The Painter by Lina Troon is a women’s fiction book that is centered around the life of a widowed painter who is thrown into the world she doesn’t belong to.
Initially, the book started out strong, but soon, after a few pages, the suspense started to feel a bit forced and then when I kept on reading the book, the story felt awkward, the scenes started and stopped abruptly and the overall plot seemed very shaky.
Sometimes, in the dialogues, the names were interchanged and that created a lot of confusion and it took me a lot of time re-reading passages and sometimes, even pages.
I wasn’t able to feel any connection with neither the lead nor any of the secondary characters, though I was able to feel the efforts of the author to force the connection very clearly, which again was another thing that made me not like the story.
The writing was good for the most part but at times it did feel forceful and clumsy. The dialogue exchange felt unreal and forced too.
Overall, I guess the story is good, but the book is in dire need of thorough editing. I could see the potential in the story as well as in the plot structure, but a few negatives worked against the book more than the positives supported it.
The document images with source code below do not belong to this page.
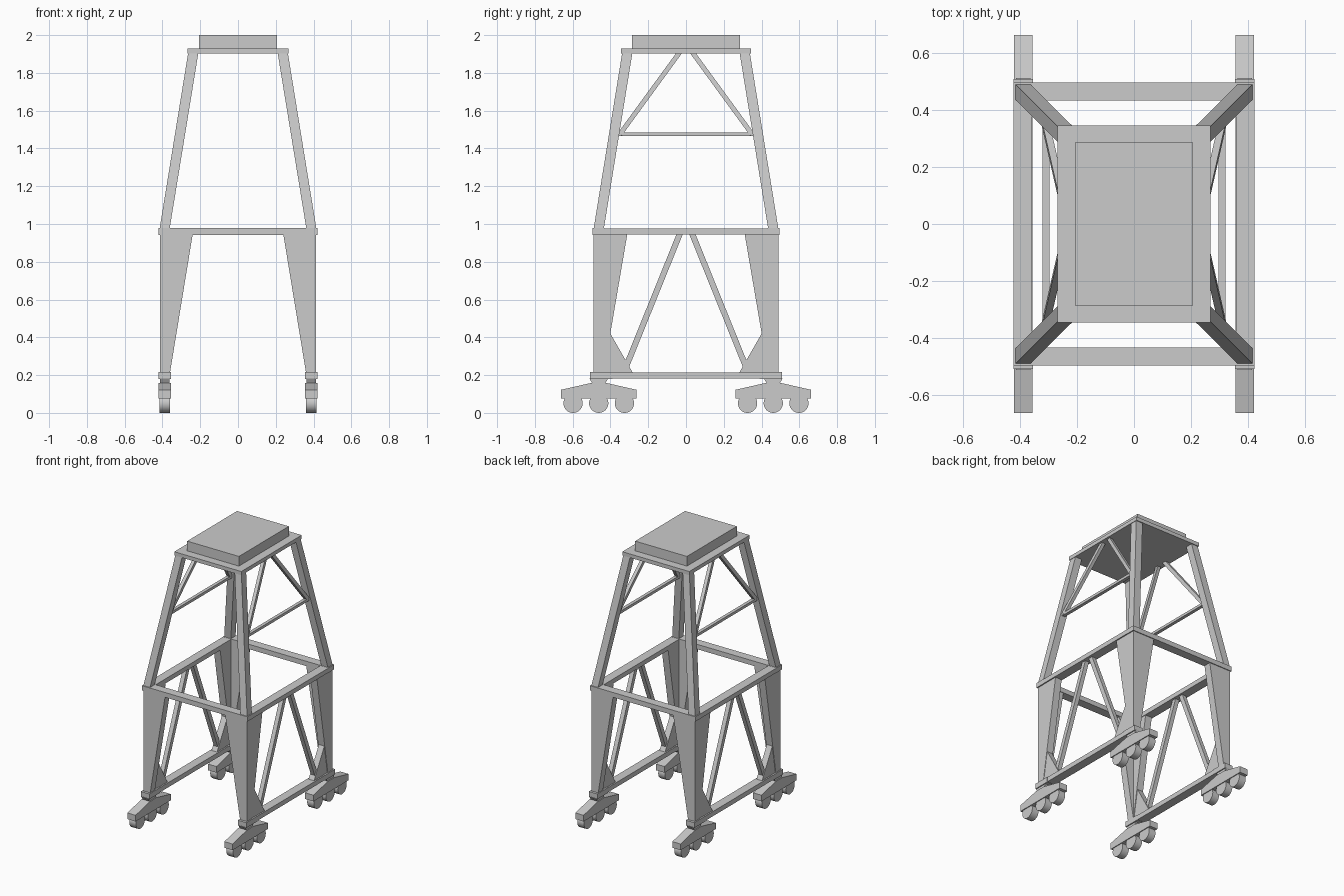
import bpy, bmesh, math
from mathutils import Vector

if "Cube" in bpy.data.objects:
    bpy.data.objects.remove(bpy.data.objects["Cube"])


def finish(name, bm):
    bmesh.ops.recalc_face_normals(bm, faces=bm.faces)
    me = bpy.data.meshes.new(name)
    bm.to_mesh(me)
    bm.free()
    ob = bpy.data.objects.new(name, me)
    bpy.context.collection.objects.link(ob)
    return ob


def loft(name, a, b):
    """Solid between two matching point loops."""
    bm = bmesh.new()
    va = [bm.verts.new(p) for p in a]
    vb = [bm.verts.new(p) for p in b]
    bm.faces.new(va)
    bm.faces.new(vb)
    n = len(va)
    for i in range(n):
        j = (i + 1) % n
        bm.faces.new((va[i], va[j], vb[j], vb[i]))
    return finish(name, bm)


def rect(x0, x1, y0, y1, z):
    return [(x0, y0, z), (x1, y0, z), (x1, y1, z), (x0, y1, z)]


def box(name, x0, x1, y0, y1, z0, z1):
    return loft(name, rect(x0, x1, y0, y1, z0), rect(x0, x1, y0, y1, z1))


def plate_x(name, pts, x0, x1):
    """(y, z) outline extruded along x."""
    return loft(name, [(x0, y, z) for y, z in pts], [(x1, y, z) for y, z in pts])


def plate_y(name, pts, y0, y1):
    """(x, z) outline extruded along y."""
    return loft(name, [(x, y0, z) for x, z in pts], [(x, y1, z) for x, z in pts])


def bar(name, p, q, w):
    """Square bar from p to q."""
    p, q = Vector(p), Vector(q)
    d = (q - p).normalized()
    u = d.cross(Vector((1, 0, 0))).normalized() * w / 2
    v = d.cross(u).normalized() * w / 2
    ring = [u + v, u - v, -u - v, -u + v]
    return loft(name, [p + r for r in ring], [q + r for r in ring])


def wheel(name, x, y, z, r, width):
    bpy.ops.mesh.primitive_cylinder_add(vertices=32, radius=r, depth=width,
                                        location=(x, y, z), rotation=(0, math.pi / 2, 0))
    ob = bpy.context.object
    ob.name = name
    bpy.ops.object.shade_smooth_by_angle()


# Top block and plate
box("top_block", -.207, .207, -.285, .285, 1.93, 2.0)
box("top_plate", -.268, .268, -.345, .345, 1.903, 1.93)

# Middle frame
for s in (-1, 1):
    box("middle_cross_beam", -.422, .422, s * .432, s * .496, .943, .978)
    box("middle_side_beam", s * .357, s * .422, -.44, .44, .944, .977)

CX = .388   # centre of each side truss
for sx in (-1, 1):
    # Lower rail and upper horizontal brace
    box("lower_rail", sx * .356, sx * .42, -.45, .45, .181, .215)
    box("upper_brace", sx * .296, sx * .32, -.36, .36, 1.466, 1.485)
    for sy in (-1, 1):
        # Inclined upper leg
        loft("upper_leg",
             rect(sx * .362, sx * .415, sy * .435, sy * .489, .975),
             rect(sx * .21, sx * .264, sy * .284, sy * .338, 1.905))
        # Flared lower leg made of two tapered plates
        plate_y("lower_leg_front_plate",
                [(sx * .414, .213), (sx * .36, .213), (sx * .24, .945), (sx * .414, .945)],
                sy * .49, sy * .436)
        plate_x("lower_leg_side_plate",
                [(sy * .489, .213), (sy * .436, .213), (sy * .311, .945), (sy * .489, .945)],
                sx * .4135, sx * .361)
        # Gusset at foot of the leg
        plate_x("gusset", [(sy * .438, .213), (sy * .282, .213), (sy * .402, .423)],
                sx * (CX - .022), sx * (CX + .022))
        # Diagonal braces
        bar("lower_diagonal", (sx * CX, sy * .317, .245), (sx * CX, sy * .032, .95), .031)
        bar("upper_diagonal", (sx * .31, sy * .35, 1.475), (sx * .238, sy * .034, 1.908), .025)
        # Foot block, pivot and bogie
        box("foot_block", sx * .354, sx * .422, sy * .388, sy * .508, .179, .217)
        by = sy * .462
        plate_x("bogie_pivot",
                [(by - .05, .182), (by - .033, .155), (by + .033, .155), (by + .05, .182)],
                sx * (CX - .026), sx * (CX + .026))
        plate_x("bogie_frame",
                [(by - .201, .077), (by + .201, .077), (by + .201, .122),
                 (by + .038, .159), (by - .038, .159), (by - .201, .122)],
                sx * (CX - .033), sx * (CX + .033))
        for i in (-1, 0, 1):
            wheel("wheel", sx * CX, by + i * .136, .051, .051, .054)
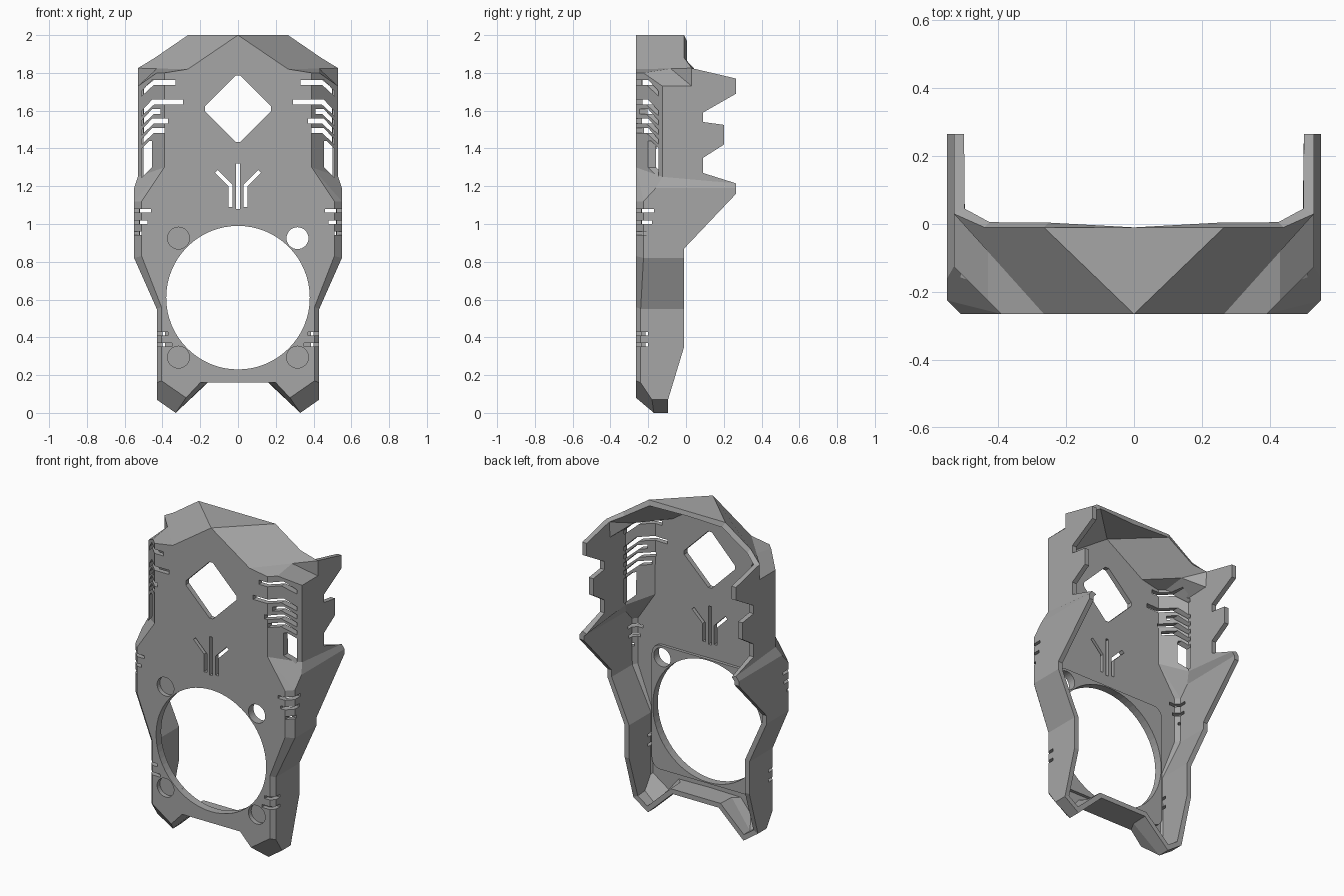
import bpy, bmesh, math

old = bpy.data.objects.get("Cube")
if old:
    bpy.data.objects.remove(old, do_unlink=True)

grey = bpy.data.materials.new("plain grey")
grey.use_nodes = True
COLOR = (0.38, 0.38, 0.38, 1)
grey.diffuse_color = COLOR
grey.node_tree.nodes["Principled BSDF"].inputs["Base Color"].default_value = COLOR

FRONT, WALL, RIM = -0.265, 0.03, -0.01


def make_object(name, bm, helper=False):
    mesh = bpy.data.meshes.new(name)
    bm.to_mesh(mesh)
    bm.free()
    mesh.materials.append(grey)
    ob = bpy.data.objects.new(name, mesh)
    bpy.context.collection.objects.link(ob)
    if helper:
        ob.hide_render = True
        ob.hide_viewport = True
        ob.display_type = 'WIRE'
    return ob


def prism(bm, outline, y0, y1):
    """Closed block from an (x, z) outline, running from y0 to y1."""
    rings = [[bm.verts.new((x, y, z)) for x, z in outline] for y in (y0, y1)]
    faces = [bm.faces.new(rings[0]), bm.faces.new(rings[1][::-1])]
    n = len(outline)
    for i in range(n):
        j = (i + 1) % n
        faces.append(bm.faces.new((rings[0][i], rings[1][i], rings[1][j], rings[0][j])))
    bmesh.ops.recalc_face_normals(bm, faces=faces)


def circle(cx, cz, r, n):
    return [(cx + r * math.cos(2 * math.pi * i / n), cz + r * math.sin(2 * math.pi * i / n))
            for i in range(n)]


def flip(outline):
    return [(-x, z) for x, z in outline]


def rect(x0, x1, z0, z1):
    return [(x0, z0), (x1, z0), (x1, z1), (x0, z1)]


def cut(ob, cutter):
    mod = ob.modifiers.new("cut " + cutter.name, 'BOOLEAN')
    mod.object = cutter
    mod.operation = 'DIFFERENCE'
    mod.solver = 'EXACT'


# Corner points of the left half of the shell
front = [(0, 2), (.265, 1.82), (.39, 1.8), (.39, 1.3), (.51, 1.12), (.51, .83),
         (.405, .56), (.405, .17), (.275, .08), (.2, .16), (0, .16)]
F = [(x, FRONT, z) for x, z in front]
top_mid, top_end = (0, RIM, 2), (.265, RIM, 2)
hood_bend, hood_end = (.44, RIM, 1.88), (.53, .03, 1.825)
shelf_in, shelf_out = (.43, -.081, 1.823), (.43, -.225, 1.8)
vent_top, vent_low, recess = (.53, -.125, 1.73), (.53, -.125, 1.25), (.53, .03, 1.73)
kick_a, kick_b = (.53, .265, 1.215), (.55, .265, 1.19)
hip = (.55, -.16, 1.19)
side_a, side_b = (.55, -.225, 1.12), (.55, -.225, .82)
side_c, side_d = (.43, -.24, .55), (.43, -.24, .16)
waist_a, waist_b = (.55, RIM, .82), (.43, RIM, .55)
ankle_f, ankle_b = (.43, -.18, .07), (.43, -.095, .07)
toe_f, toe_b = (.33, -.17, 0), (.33, -.095, 0)
arch_f, arch_b, arch_mid = (.165, -.2, .16), (.16, -.095, .16), (0, -.095, .16)
teeth = [(.265, 1.77), (.265, 1.69), (.09, 1.59), (.09, 1.54), (.2, 1.525),
         (.2, 1.42), (.09, 1.35), (.09, 1.27)]

panels = [
    F,                                                        # front plate
    [F[0], top_end, top_mid],                                 # flat crown
    [F[0], F[1], shelf_in, hood_end, hood_bend, top_end],     # hood slope
    [F[1], F[2], shelf_out, shelf_in],                        # shelf below hood
    [shelf_in, shelf_out, vent_top, recess],
    [shelf_in, recess, hood_end],
    [F[2], F[3], vent_low, vent_top, shelf_out],              # vent panel
    [hood_end] + [(.53, y, z) for y, z in teeth]              # toothed wall
    + [kick_a, vent_low, vent_top, recess],
    [F[3], F[4], side_a], [F[3], side_a, hip, vent_low],      # hip ledge
    [vent_low, hip, kick_b, kick_a],
    [hip, kick_b, (.55, .265, 1.16), (.55, RIM, .87), waist_a, side_b, side_a],
    [F[4], F[5], side_b, side_a],                             # edge chamfers
    [F[5], F[6], side_c, side_b],
    [F[6], F[7], side_d, side_c],
    [side_b, waist_a, waist_b, side_c],                       # waist wall
    [side_c, waist_b, (.43, RIM, .35), ankle_b, ankle_f, side_d],
    [F[7], side_d, ankle_f, toe_f, F[8]],                     # foot
    [ankle_f, ankle_b, toe_b, toe_f],
    [toe_f, toe_b, arch_b, arch_f],
    [F[8], toe_f, arch_f, F[9]],
    [F[9], arch_f, arch_b, arch_mid, F[10]],                  # arch between feet
]

bm = bmesh.new()
for side in (1, -1):
    for panel in panels:
        bm.faces.new([bm.verts.new((side * x, y, z)) for x, y, z in panel])
bmesh.ops.remove_doubles(bm, verts=bm.verts[:], dist=0.0005)
bmesh.ops.recalc_face_normals(bm, faces=bm.faces[:])
plate = max(bm.faces, key=lambda f: f.calc_area())
if plate.normal.y > 0:
    bmesh.ops.reverse_faces(bm, faces=bm.faces[:])
shell = make_object("shell", bm)
solid = shell.modifiers.new("wall thickness", 'SOLIDIFY')
solid.thickness = WALL
solid.offset = -1
solid.use_even_offset = True

# Openings in the front plate
bm = bmesh.new()
prism(bm, circle(0, .61, .38, 64), -.4, -.1)
for sx in (-.315, .315):
    for z in (.295, .925):
        prism(bm, circle(sx, z, .058, 32), -.4, -.15)
d, t = .187, .012
prism(bm, [(t, 1.61 + d - t), (d - t, 1.61 + t), (d - t, 1.61 - t), (t, 1.61 - d + t),
           (-t, 1.61 - d + t), (-d + t, 1.61 - t), (-d + t, 1.61 + t), (-t, 1.61 + d - t)], -.4, -.1)
prism(bm, rect(-.01, .01, 1.08, 1.32), -.4, -.1)

side_cuts = [
    [(.03, 1.09), (.05, 1.09), (.05, 1.2), (.122, 1.272), (.108, 1.286), (.03, 1.208)],
    [(.455, 1.3), (.51, 1.245), (.51, 1.4), (.47, 1.44), (.455, 1.44)],
]
# Bent vent slots
for x, z in ((.33, 1.75), (.29, 1.645), (.41, 1.595), (.37, 1.545), (.39, 1.495)):
    h = .013
    side_cuts.append([(x, z - h), (.445, z - h), (.51, z - h - .06), (.51, z + h - .06),
                      (.455, z + h), (x, z + h)])
for outline in side_cuts:
    prism(bm, outline, -.4, -.1)
    prism(bm, flip(outline), -.4, -.1)
# Short notches along the edges
for x, z, y in ((.46, 1.07, -.17), (.48, 1.01, -.18), (.51, .95, -.21),
                (.37, .42, -.2), (.35, .36, -.2)):
    outline = rect(x, .6, z - .009, z + .009)
    prism(bm, outline, -.4, y)
    prism(bm, flip(outline), -.4, y)
cut(shell, make_object("opening_cutter", bm, True))

# Mounting plate behind the round opening, closing three of the corner holes
bm = bmesh.new()
half, r = .387, .06
outline = []
for k, (sx, sz) in enumerate(((1, 1), (-1, 1), (-1, -1), (1, -1))):
    for i in range(7):
        a = math.pi / 2 * (k + i / 6)
        outline.append((sx * (half - r) + r * math.cos(a), .61 + sz * (half - r) + r * math.sin(a)))
prism(bm, outline, FRONT + WALL - .002, -.215)
mount = make_object("mounting_plate", bm)
bm = bmesh.new()
prism(bm, circle(0, .61, .38, 64), -.4, -.1)
prism(bm, circle(.315, .925, .058, 32), -.4, -.1)
cut(mount, make_object("mount_cutter", bm, True))
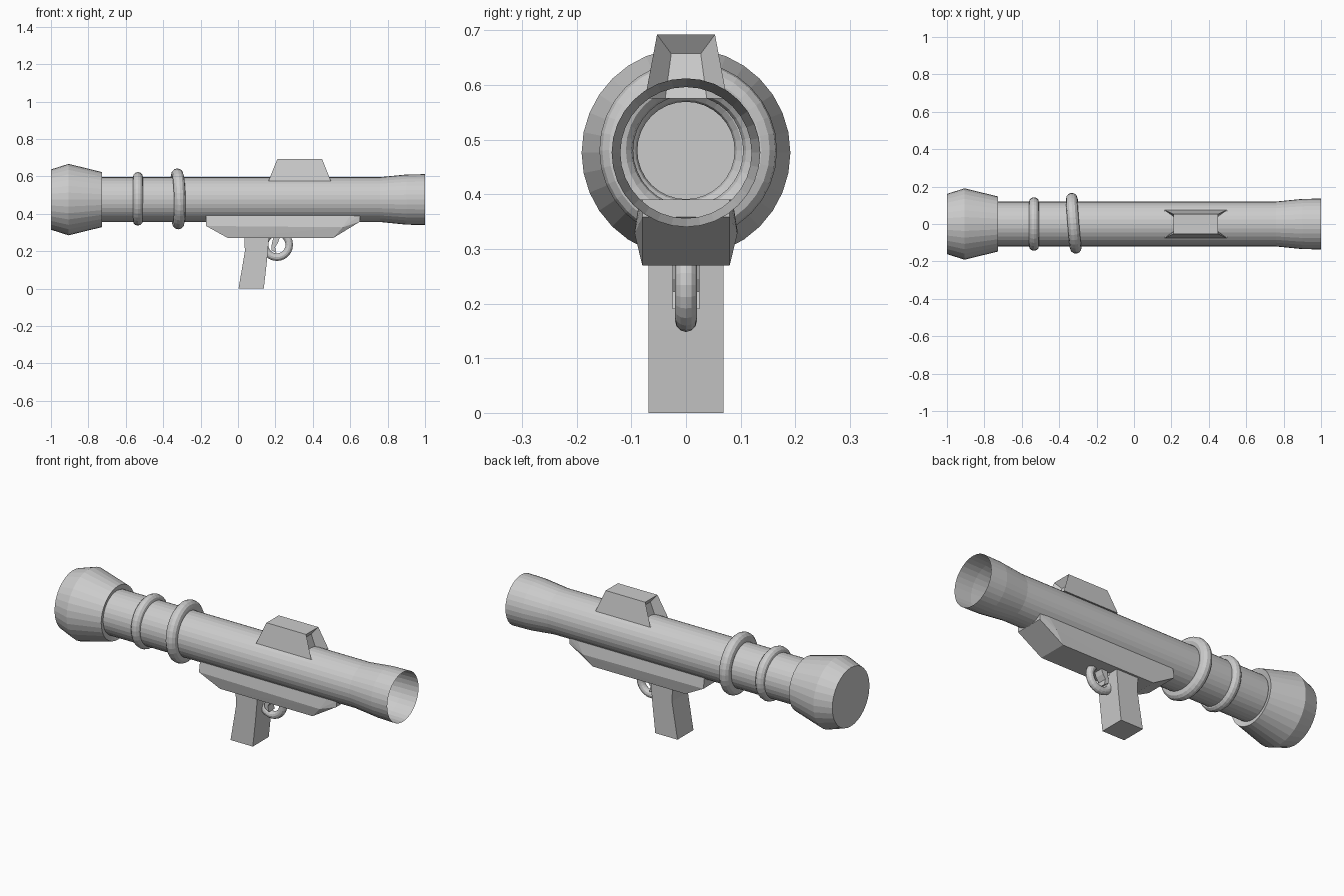
import bpy, bmesh, math
from mathutils import Vector

if "Cube" in bpy.data.objects:
    bpy.data.objects.remove(bpy.data.objects["Cube"])

AXIS_Z = 0.476
SIDES = 32

grey = bpy.data.materials.new("plain grey")
grey.use_nodes = True
grey.diffuse_color = (0.6, 0.6, 0.6, 1)
grey.node_tree.nodes["Principled BSDF"].inputs["Base Color"].default_value = (0.6, 0.6, 0.6, 1)


def finish(bm, name):
    bmesh.ops.recalc_face_normals(bm, faces=bm.faces)
    mesh = bpy.data.meshes.new(name)
    bm.to_mesh(mesh)
    bm.free()
    mesh.materials.append(grey)
    obj = bpy.data.objects.new(name, mesh)
    bpy.context.collection.objects.link(obj)
    return obj


def lathe(name, profile):
    """Spin (x, radius) points about the barrel axis and cap the first ring."""
    bm = bmesh.new()
    rings = []
    for x, r in profile:
        rings.append([bm.verts.new((x, r * math.cos(a), AXIS_Z + r * math.sin(a)))
                      for a in (math.tau * i / SIDES for i in range(SIDES))])
    for a, b in zip(rings, rings[1:]):
        for i in range(SIDES):
            j = (i + 1) % SIDES
            bm.faces.new((a[i], a[j], b[j], b[i]))
    bm.faces.new(rings[0])
    return finish(bm, name)


def prism(name, outline, half):
    """Extrude an (x, z) outline across y."""
    bm = bmesh.new()
    face = bm.faces.new([bm.verts.new((x, -half, z)) for x, z in outline])
    out = bmesh.ops.extrude_face_region(bm, geom=[face])
    verts = [v for v in out["geom"] if isinstance(v, bmesh.types.BMVert)]
    bmesh.ops.translate(bm, verts=verts, vec=(0, 2 * half, 0))
    return finish(bm, name)


def ring(name, location, rotation, major, minor, sides):
    bpy.ops.mesh.primitive_torus_add(location=location, rotation=rotation,
                                     major_radius=major, minor_radius=minor,
                                     major_segments=sides, minor_segments=12)
    obj = bpy.context.object
    obj.name = name
    obj.data.materials.append(grey)


# Barrel: open flared mouth, tapered closed end hidden in the rear bell
lathe("barrel", [(-0.8, 0.103), (-0.73, 0.12), (0.76, 0.12),
                 (0.83, 0.127), (0.9, 0.134), (1.0, 0.136)])
lathe("rear_bell", [(-1.0, 0.161), (-0.906, 0.191), (-0.727, 0.147), (-0.735, 0.119)])

# Bands around the barrel, the larger one slightly skewed
quarter = math.pi / 2
ring("rear_band", (-0.535, 0, 0.48), (0, quarter, 0), 0.116, 0.027, SIDES)
ring("front_band", (-0.322, 0.004, 0.48), (0, quarter - 0.02, 0.08), 0.132, 0.031, SIDES)

# Sight block: tapered box whose two ends are sunk in
bm = bmesh.new()
loops = []
for side in (-1, 1):
    for low, high, low_y, high_y, top in ((0.167, 0.12, 0.075, 0.053, 0.692),
                                          (0.118, 0.095, 0.038, 0.027, 0.657)):
        loops.append([bm.verts.new((0.33 + side * x, y, z)) for x, y, z in
                      ((low, -low_y, 0.575), (high, -high_y, top),
                       (high, high_y, top), (low, low_y, 0.575))])
left_out, left_in, right_out, right_in = loops
for a, b in ((left_out, left_in), (right_out, right_in), (left_out, right_out)):
    for i in range(4):
        j = (i + 1) % 4
        bm.faces.new((a[i], a[j], b[j], b[i]))
bm.faces.new(left_in)
bm.faces.new(right_in)
finish(bm, "sight_block")

# Receiver under the barrel: a faceted hull
bm = bmesh.new()
for x, y, z in ((-0.171, 0.085, 0.39), (0.6, 0.085, 0.39), (0.652, 0.08, 0.39),
                (0.652, 0.08, 0.358), (-0.171, 0.094, 0.335), (0.56, 0.094, 0.328),
                (-0.053, 0.08, 0.27), (0.508, 0.08, 0.27)):
    for side in (-1, 1):
        bm.verts.new((x, side * y, z))
bmesh.ops.convex_hull(bm, input=bm.verts)
bmesh.ops.dissolve_limit(bm, angle_limit=0.02, verts=bm.verts, edges=bm.edges)
finish(bm, "receiver")

# Grip, trigger and guard
prism("grip", [(0.032, 0.3), (0.037, 0.2), (0.003, 0.0), (0.138, 0.0),
               (0.155, 0.152), (0.168, 0.3)], 0.069)
prism("trigger", [(0.19, 0.28), (0.226, 0.28), (0.214, 0.245), (0.198, 0.222),
                  (0.205, 0.19), (0.18, 0.205), (0.178, 0.225)], 0.025)
ring("trigger_guard", (0.208, 0, 0.234), (quarter, 0, 0), 0.066, 0.02, 24)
If I really have to, then I’d recommend this book to readers, who won’t mind the technical problems in a book.